For this school year, Apple’s App Development with Swift curriculum will be offered in more than 30 community colleges across the country. This offering will help students learn to build apps, preparing them for careers in software development and information technology. This signifies a radical new direction in education for Cupertino: crafting curriculum. Let’s take a look at the program, what it does, and what it means for programming education.
Apple’s New Direction in Education
When I was teaching on university and community college campuses, Cupertino’s primary focus in education was selling hardware. Representatives would visit the campus and talk about the iPad, MacBook Air, and so forth. Apple seems to have a new direction in education, and is now pushing curriculum – curriculum the tech giant creates and provides at no cost.
Apple CEO Tim Cook recently visited Austin, Texas, and explained Cupertino’s vision for the endeavor. One of the nation’s largest higher learning institutions, Austin Community Collect District (ACC), will be offering the App Development with Swift course to its 74,000 students. Mr. Cook said:
We’ve seen firsthand how Apple’s app ecosystem has transformed the global economy, creating entire new industries and supporting millions of jobs. We believe passionately that same opportunity should be extended to everyone, and community colleges have a powerful reach into communities where education becomes the great equalizer.
The Swift Curriculum at a Glance
Apple designed the Swift curriculum to prepare students for job opportunities in a fast-growing economy of apps. The 900+ page eBook students can download (for free, mind you) for the course provides a strong starting point on app development. Here’s a brief overview of what the iBook covers:
- Getting Started with App Development
- Introduction to UIKit
- Navigation and Workflows
- Tables and Persistence
- Working with the Web
- Prototyping and Project Planning
I haven’t read through the curriculum in its entirety, but I have given it a once-over.

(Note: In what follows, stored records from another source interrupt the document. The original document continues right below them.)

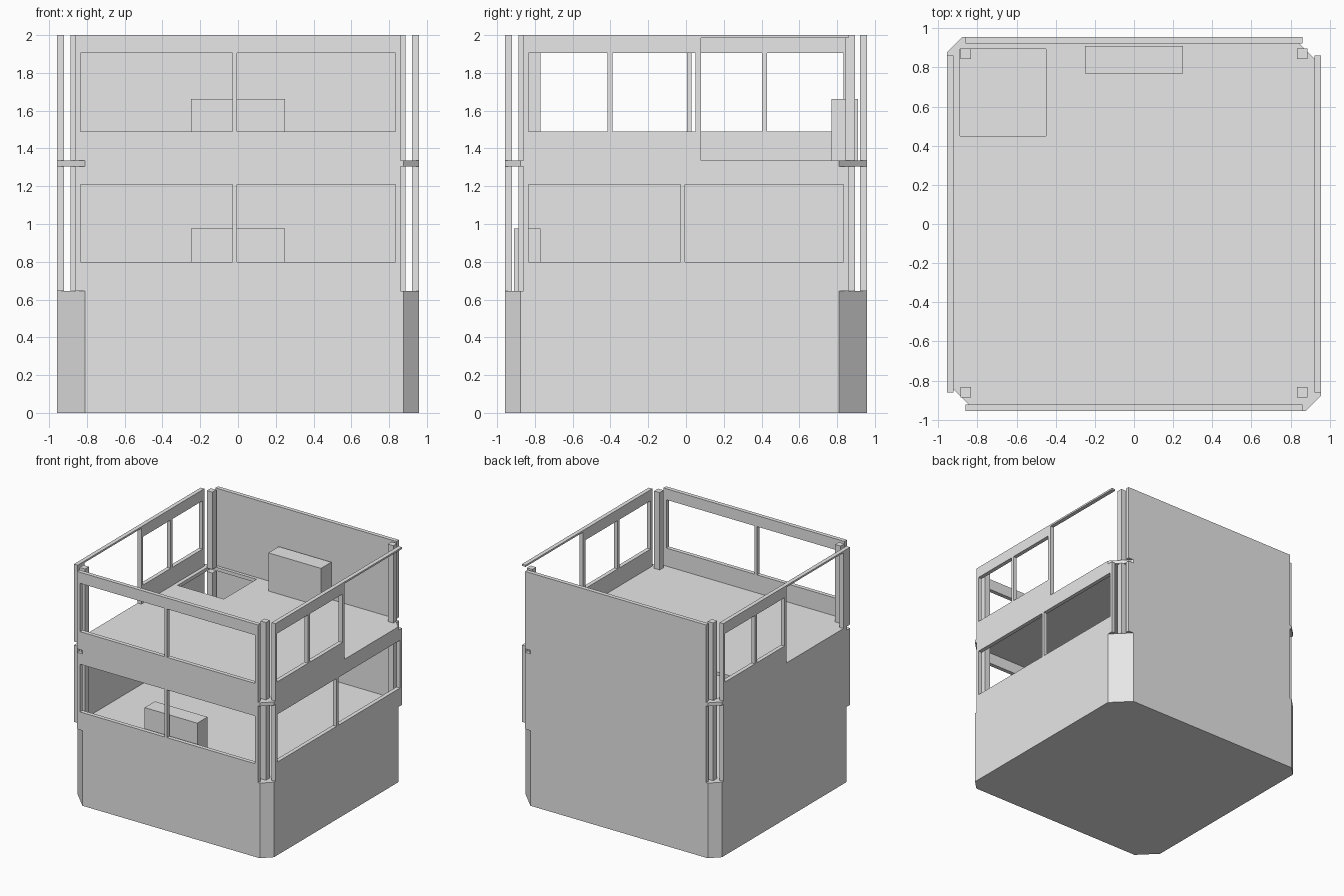
import bpy, bmesh
from mathutils import Vector

cube = bpy.data.objects.get("Cube")
if cube:
    bpy.data.objects.remove(cube)

mat = bpy.data.materials.new("light grey")
mat.use_nodes = True
GREY = (0.8, 0.8, 0.8, 1)
mat.diffuse_color = GREY
mat.node_tree.nodes["Principled BSDF"].inputs["Base Color"].default_value = GREY

EDGE = 0.957      # outer face of the walls
THICK = 0.035     # wall thickness
END = 0.86        # half length of a wall
GROUND, CEILING, UPPER, TOP = 0.645, 1.305, 1.335, 2.0


def finish(bm, name):
    bmesh.ops.recalc_face_normals(bm, faces=bm.faces)
    mesh = bpy.data.meshes.new(name)
    bm.to_mesh(mesh)
    bm.free()
    mesh.materials.append(mat)
    obj = bpy.data.objects.new(name, mesh)
    bpy.context.collection.objects.link(obj)
    return obj


def extrude(bm, offset):
    geom = bmesh.ops.extrude_face_region(bm, geom=bm.faces[:])["geom"]
    verts = [g for g in geom if isinstance(g, bmesh.types.BMVert)]
    bmesh.ops.translate(bm, verts=verts, vec=offset)


def box(name, x0, x1, y0, y1, z0, z1):
    bm = bmesh.new()
    bmesh.ops.create_cube(bm, size=1)
    for v in bm.verts:
        v.co = ((x0 + x1) / 2 + v.co.x * (x1 - x0),
                (y0 + y1) / 2 + v.co.y * (y1 - y0),
                (z0 + z1) / 2 + v.co.z * (z1 - z0))
    return finish(bm, name)


def slab(name, loops, z0, z1):
    """Flat plate from an outline and optional holes."""
    bm = bmesh.new()
    for loop in loops:
        verts = [bm.verts.new((x, y, z0)) for x, y in loop]
        for a, b in zip(verts, verts[1:] + verts[:1]):
            bm.edges.new((a, b))
    bmesh.ops.triangle_fill(bm, use_beauty=True, edges=bm.edges[:])
    extrude(bm, Vector((0, 0, z1 - z0)))
    return finish(bm, name)


def wall(name, side, z0, z1, holes=()):
    """Upright panel with rectangular openings (u0, u1, v0, v1)."""
    out = {"front": Vector((0, -1, 0)), "back": Vector((0, 1, 0)),
           "left": Vector((1, 0, 0)), "right": Vector((-1, 0, 0))}[side]
    along = Vector((abs(out.y), abs(out.x), 0))
    us = sorted({-END, END, *(u for h in holes for u in h[:2])})
    vs = sorted({z0, z1, *(v for h in holes for v in h[2:])})
    bm = bmesh.new()
    for u0, u1 in zip(us, us[1:]):
        for v0, v1 in zip(vs, vs[1:]):
            u, v = (u0 + u1) / 2, (v0 + v1) / 2
            if any(h[0] < u < h[1] and h[2] < v < h[3] for h in holes):
                continue
            bm.faces.new([bm.verts.new(out * EDGE + along * a + Vector((0, 0, b)))
                          for a, b in ((u0, v0), (u1, v0), (u1, v1), (u0, v1))])
    bmesh.ops.remove_doubles(bm, verts=bm.verts, dist=0.0001)
    extrude(bm, out * -THICK)
    bmesh.ops.dissolve_limit(bm, angle_limit=0.01, verts=bm.verts, edges=bm.edges)
    return finish(bm, name)


# Footprint: two opposite corners are cut wide, the other two narrow
outline = []
for sx, sy, cut in ((1, -1, 0.08), (1, 1, 0.148), (-1, 1, 0.08), (-1, -1, 0.148)):
    pair = [(sx * EDGE, sy * (EDGE - cut)), (sx * (EDGE - cut), sy * EDGE)]
    outline += pair if sx == sy else pair[::-1]

stair_hole = [(-0.89, 0.45), (-0.45, 0.45), (-0.45, 0.895), (-0.89, 0.895)]
slab("base", [outline], 0, GROUND)
slab("upper_floor", [outline, stair_hole], CEILING, UPPER)

# Lower storey walls
low = (0.80, 1.21)
low_windows = [(-0.833, -0.03, *low), (-0.005, 0.833, *low)]
wall("lower_front_wall", "front", GROUND, CEILING, low_windows)
wall("lower_left_wall", "left", GROUND, CEILING, low_windows)
wall("lower_right_wall", "right", GROUND, CEILING)
wall("lower_back_wall", "back", GROUND, CEILING)

# Upper storey walls; each side wall has an open bay below a thin top rail
high = (1.49, 1.905)
bay = (UPPER, 1.985)
wall("upper_front_wall", "front", UPPER, TOP,
     [(-0.833, -0.03, *high), (-0.005, 0.833, *high)])
wall("upper_left_wall", "left", UPPER, TOP,
     [(-0.835, -0.415, *high), (-0.39, 0.05, *high), (0.08, END, *bay)])
wall("upper_right_wall", "right", UPPER, TOP,
     [(0.03, 0.403, *high), (0.43, 0.835, *high), (-0.77, 0.005, *bay)])
wall("upper_back_wall", "back", UPPER, TOP)

# Corner posts on both storeys
for storey, z0, z1 in (("lower", GROUND, CEILING), ("upper", UPPER, TOP)):
    for x_name, x in (("left", 0.86), ("right", -0.86)):
        for y_name, y in (("front", -0.86), ("back", 0.87)):
            box(f"{storey}_{y_name}_{x_name}_post",
                x - 0.026, x + 0.026, y - 0.026, y + 0.026, z0, z1)

# Consoles
box("lower_console", -0.25, 0.25, -0.91, -0.77, GROUND, 0.975)
box("upper_console", -0.25, 0.25, 0.77, 0.91, UPPER, 1.663)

It appears quite solid, as far as providing students with what they need to become app developers. Some of the sections have even been beneficial to me in my own coding.
Apple Remains Committed to Education
Despite thoughts to the contrary, Apple seems to maintain a commitment to education. Apple might not be showing how committed it is to education in ways we’re accustomed to. However, helping to drive education towards Apple’s ecosystem is definitely a step in the right direction, though. In my time, we taught generic C++ courses for introductory programming, typically using Microsoft Windows for the platform.
Shifting the focus to Swift doesn’t necessarily mean more hardware sales for Apple. After all, since Swift is an open-source programming language, developers can program in it under Linux and other platforms. With that said, I’m sure colleges and universities are going to use it to focus on real-world app development. That means programming for iOS devices, which means more sales of Macs, iPhones, and iPads for Apple.